Even if a seat belt or seat back stops you from hitting any other area of the car with your head, your brain could get jarred and jostled inside the skull as a result of the gravitational forces. This, in turn, can cause tearing, bruising, internal bleeding and other damage within the skull — in other words, TBI.
According to NINDS (National Institute of Neurological Disorders and Stroke), a TBI is a kind of acquired brain injury caused by sudden brain trauma. Traumatic brain injuries happen when the head hits or strikes something violently — or when something strikes the skull or pierces the head and goes into the brain. TBI can range in severity depending on how badly the brain gets hurt.
Dizziness, lightheadedness, confusion, headache, tired eyes, blurred vision fatigue, bad tastes and confusion are some of the more common symptoms of TBI. Other symptoms may also include lethargy, ringing ears, strange sleeping patterns, mood changes, memory problems, thinking issues and concentration problems.

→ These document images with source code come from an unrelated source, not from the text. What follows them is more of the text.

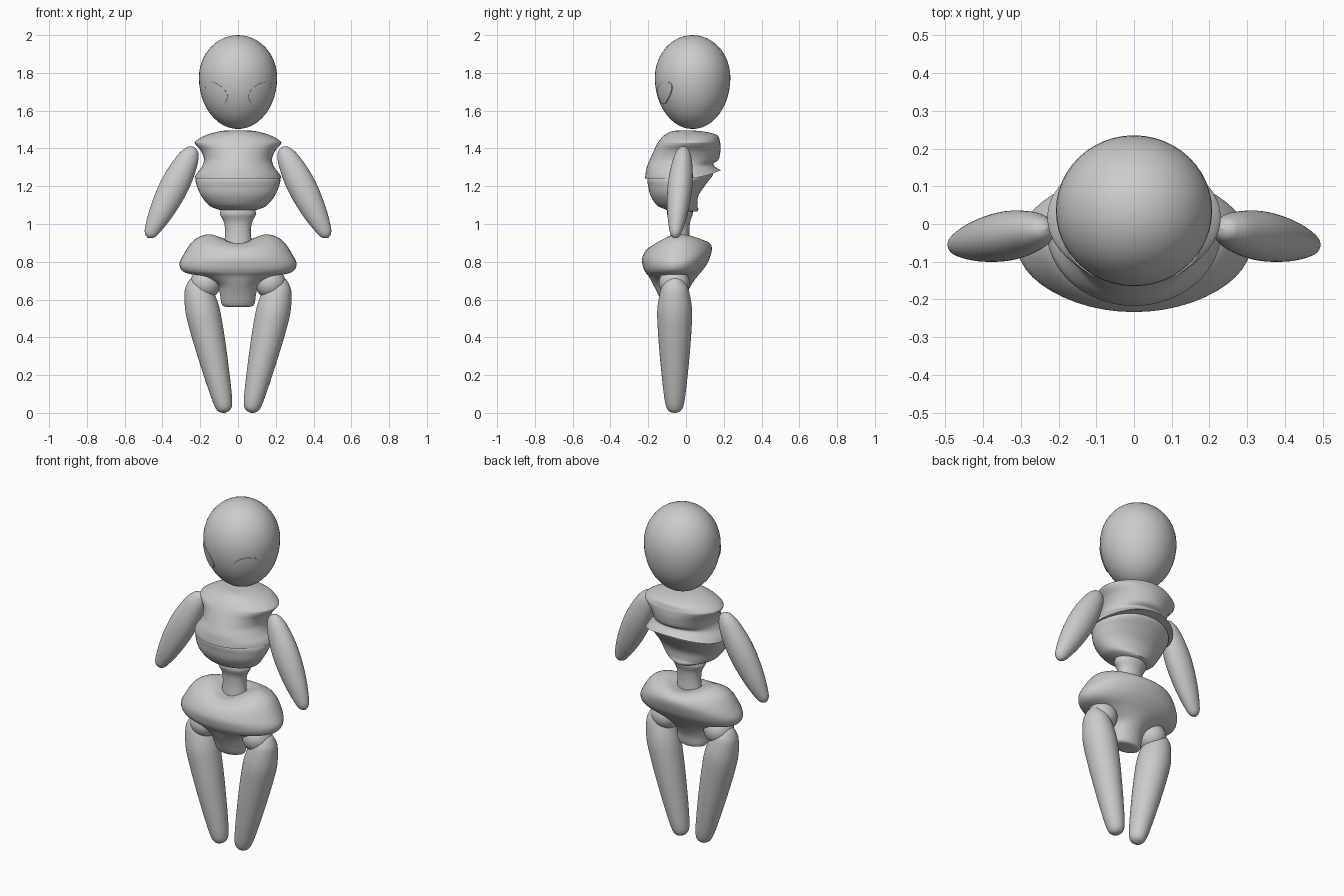
import bpy, math
from mathutils import Vector

if "Cube" in bpy.data.objects:
    bpy.data.objects.remove(bpy.data.objects["Cube"])

SEG = 48


def spline(rows, steps=6):
    """Smoothly interpolate rows of numbers (Catmull-Rom)."""
    out = []
    n = len(rows)
    for i in range(n - 1):
        p0, p1 = rows[max(i - 1, 0)], rows[i]
        p2, p3 = rows[i + 1], rows[min(i + 2, n - 1)]
        for s in range(steps):
            t = s / steps
            out.append([0.5 * (2 * b + (c - a) * t + (2 * a - 5 * b + 4 * c - d) * t * t
                               + (3 * b - a - 3 * c + d) * t ** 3)
                        for a, b, c, d in zip(p0, p1, p2, p3)])
    out.append(list(rows[-1]))
    return out


def make(name, verts, faces):
    me = bpy.data.meshes.new(name)
    me.from_pydata(verts, [], faces)
    ob = bpy.data.objects.new(name, me)
    bpy.context.collection.objects.link(ob)
    bpy.ops.object.select_all(action='DESELECT')
    ob.select_set(True)
    bpy.context.view_layer.objects.active = ob
    bpy.ops.object.mode_set(mode='EDIT')
    bpy.ops.mesh.select_all(action='SELECT')
    bpy.ops.mesh.normals_make_consistent(inside=False)
    bpy.ops.object.mode_set(mode='OBJECT')
    bpy.ops.object.shade_smooth_by_angle(angle=math.radians(50))
    return ob


def skin(name, rings):
    """Join equal rings of points into a closed skin."""
    n = len(rings[0])
    verts = [p for r in rings for p in r]
    faces = [(i * n + j, i * n + (j + 1) % n, (i + 1) * n + (j + 1) % n, (i + 1) * n + j)
             for i in range(len(rings) - 1) for j in range(n)]
    faces += [tuple(range(n)), tuple(range(len(verts) - n, len(verts)))]
    return make(name, verts, faces)


def loft(name, rows):
    """Rows: z, half width, front y, back y, lift at sides, lift at back."""
    rings = []
    for z, rx, yf, yb, side, back in spline(rows):
        ring = []
        for j in range(SEG):
            a = 2 * math.pi * j / SEG
            c, s = math.cos(a), math.sin(a)
            ring.append((max(rx, .001) * c, (yf + yb) / 2 + (yb - yf) / 2 * s,
                         z + side * c * c + back * max(0, s) ** 2))
        rings.append(ring)
    return skin(name, rings)


def limb(name, a, b, profile, flat):
    """Rounded limb from a to b; profile rows: position along, radius."""
    a, b = Vector(a), Vector(b)
    d = (b - a).normalized()
    u = d.cross(Vector((0, 1, 0))).normalized()
    v = d.cross(u)
    rings = []
    for t, r in spline(profile):
        r = max(r, .001)
        rings.append([a.lerp(b, t) + u * r * math.cos(k) + v * r * flat * math.sin(k)
                      for k in (2 * math.pi * j / SEG for j in range(SEG))])
    return skin(name, rings)


# Egg-shaped head
HZ, HX, HY, HC = 1.775, .207, .2, .035
head = []
for i in range(25):
    k = math.pi * i / 24
    z = HZ + math.cos(k) * (.225 if k < math.pi / 2 else .272)
    r = max(math.sin(k), .003)
    head.append([(HX * r * math.cos(2 * math.pi * j / SEG),
                  HC + HY * r * math.sin(2 * math.pi * j / SEG), z) for j in range(SEG)])
skin("head", head)

# Almond eyes laid on the head surface
outline = [(.053, 1.677), (.074, 1.714), (.117, 1.745), (.164, 1.75),
           (.17, 1.72), (.148, 1.677), (.106, 1.64), (.069, 1.643), (.053, 1.677)]
edge = spline(outline, 4)[:-1]
cx, cz = .11, 1.695
for side, label in ((1, "right"), (-1, "left")):
    front, behind = [], []
    for k in (.02, .25, .5, .75, 1):
        ring = []
        for x, z in edge:
            x, z = cx + (x - cx) * k, cz + (z - cz) * k
            q = 1 - (x / HX) ** 2 - ((z - HZ) / .272 if z < HZ else 0) ** 2
            ring.append((side * x * 1.01, HC - HY * math.sqrt(max(q, 0)) - .004, z))
        front.append(ring)
    behind = [(x * .95, y + .015, z) for x, y, z in front[-1]]
    skin("eye_" + label, front + [behind])

# Upper chest with flared shoulders and a hem raised at the back
loft("upper_chest", [
    (1.496, .005, .02, .03, 0, 0), (1.492, .09, -.07, .11, 0, -.005),
    (1.470, .17, -.115, .165, 0, 0), (1.443, .225, -.14, .178, -.005, 0),
    (1.420, .224, -.155, .182, 0, 0), (1.385, .195, -.172, .182, 0, 0),
    (1.340, .18, -.192, .172, 0, 0), (1.300, .193, -.208, .145, 0, .02),
    (1.265, .220, -.214, .158, 0, .035), (1.240, .232, -.217, .185, 0, .045)])

# Bowl-shaped midriff
loft("midriff", [
    (1.27, .18, -.17, .10, 0, .03), (1.24, .222, -.203, .145, 0, .03),
    (1.20, .217, -.2, .105, 0, .01), (1.15, .195, -.188, .066, 0, 0),
    (1.10, .155, -.155, .06, 0, 0), (1.08, .115, -.115, .065, 0, 0),
    (1.067, .07, -.085, .062, 0, 0)])

# Narrow waist
loft("waist", [
    (1.075, .09, -.1, .035, 0, 0), (1.05, .095, -.1, .035, 0, 0),
    (1.01, .075, -.085, .022, 0, 0), (.96, .068, -.082, .018, 0, 0),
    (.91, .072, -.085, .02, 0, 0), (.87, .08, -.09, .02, 0, 0)])

# Wide pelvis with raised hips
loft("pelvis", [
    (.893, .03, -.07, -.01, 0, 0), (.898, .09, -.11, .03, .03, .01),
    (.895, .16, -.155, .085, .05, .02), (.868, .235, -.205, .125, .045, .03),
    (.820, .29, -.232, .137, .015, .045), (.775, .310, -.228, .12, .01, .03),
    (.745, .285, -.215, .095, 0, .02), (.722, .2, -.197, .06, 0, 0),
    (.680, .115, -.175, .03, 0, 0), (.630, .096, -.148, .005, 0, 0),
    (.580, .088, -.125, -.005, 0, 0), (.563, .07, -.11, -.015, 0, 0),
    (.560, .02, -.08, -.04, 0, 0)])

# Arms, hip joints and legs
ARM = [(0, 0), (.015, .022), (.05, .039), (.14, .058), (.32, .073), (.5, .075),
       (.72, .063), (.9, .042), (.97, .026), (1, 0)]
LEG = [(0, 0), (.012, .028), (.04, .05), (.1, .073), (.24, .09), (.4, .087),
       (.6, .076), (.82, .06), (.94, .047), (.985, .03), (1, 0)]
for side, label in ((1, "right"), (-1, "left")):
    limb("arm_" + label, (side * .232, -.012, 1.408), (side * .477, -.058, .925), ARM, .86)
    limb("leg_" + label, (side * .228, -.06, .722), (side * .067, -.06, 0), LEG, 1.02)
    bpy.ops.mesh.primitive_uv_sphere_add(segments=32, ring_count=16, radius=.082,
                                         location=(side * .17, -.062, .688))
    bpy.context.object.name = "hip_joint_" + label
    bpy.ops.object.shade_smooth_by_angle()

Sometimes, it’s difficult for doctors to detect brain injuries immediately after a crash. However, symptoms could develop at a later time. If you’re showing the symptoms of TBI following a serious accident, it’s important to seek medical help immediately. You may also want to investigate whether you have the ability to pursue financial restitution from the party or parties at fault for your TBI.
Source: NINDS, “Definition,” accessed Nov. 24, 2017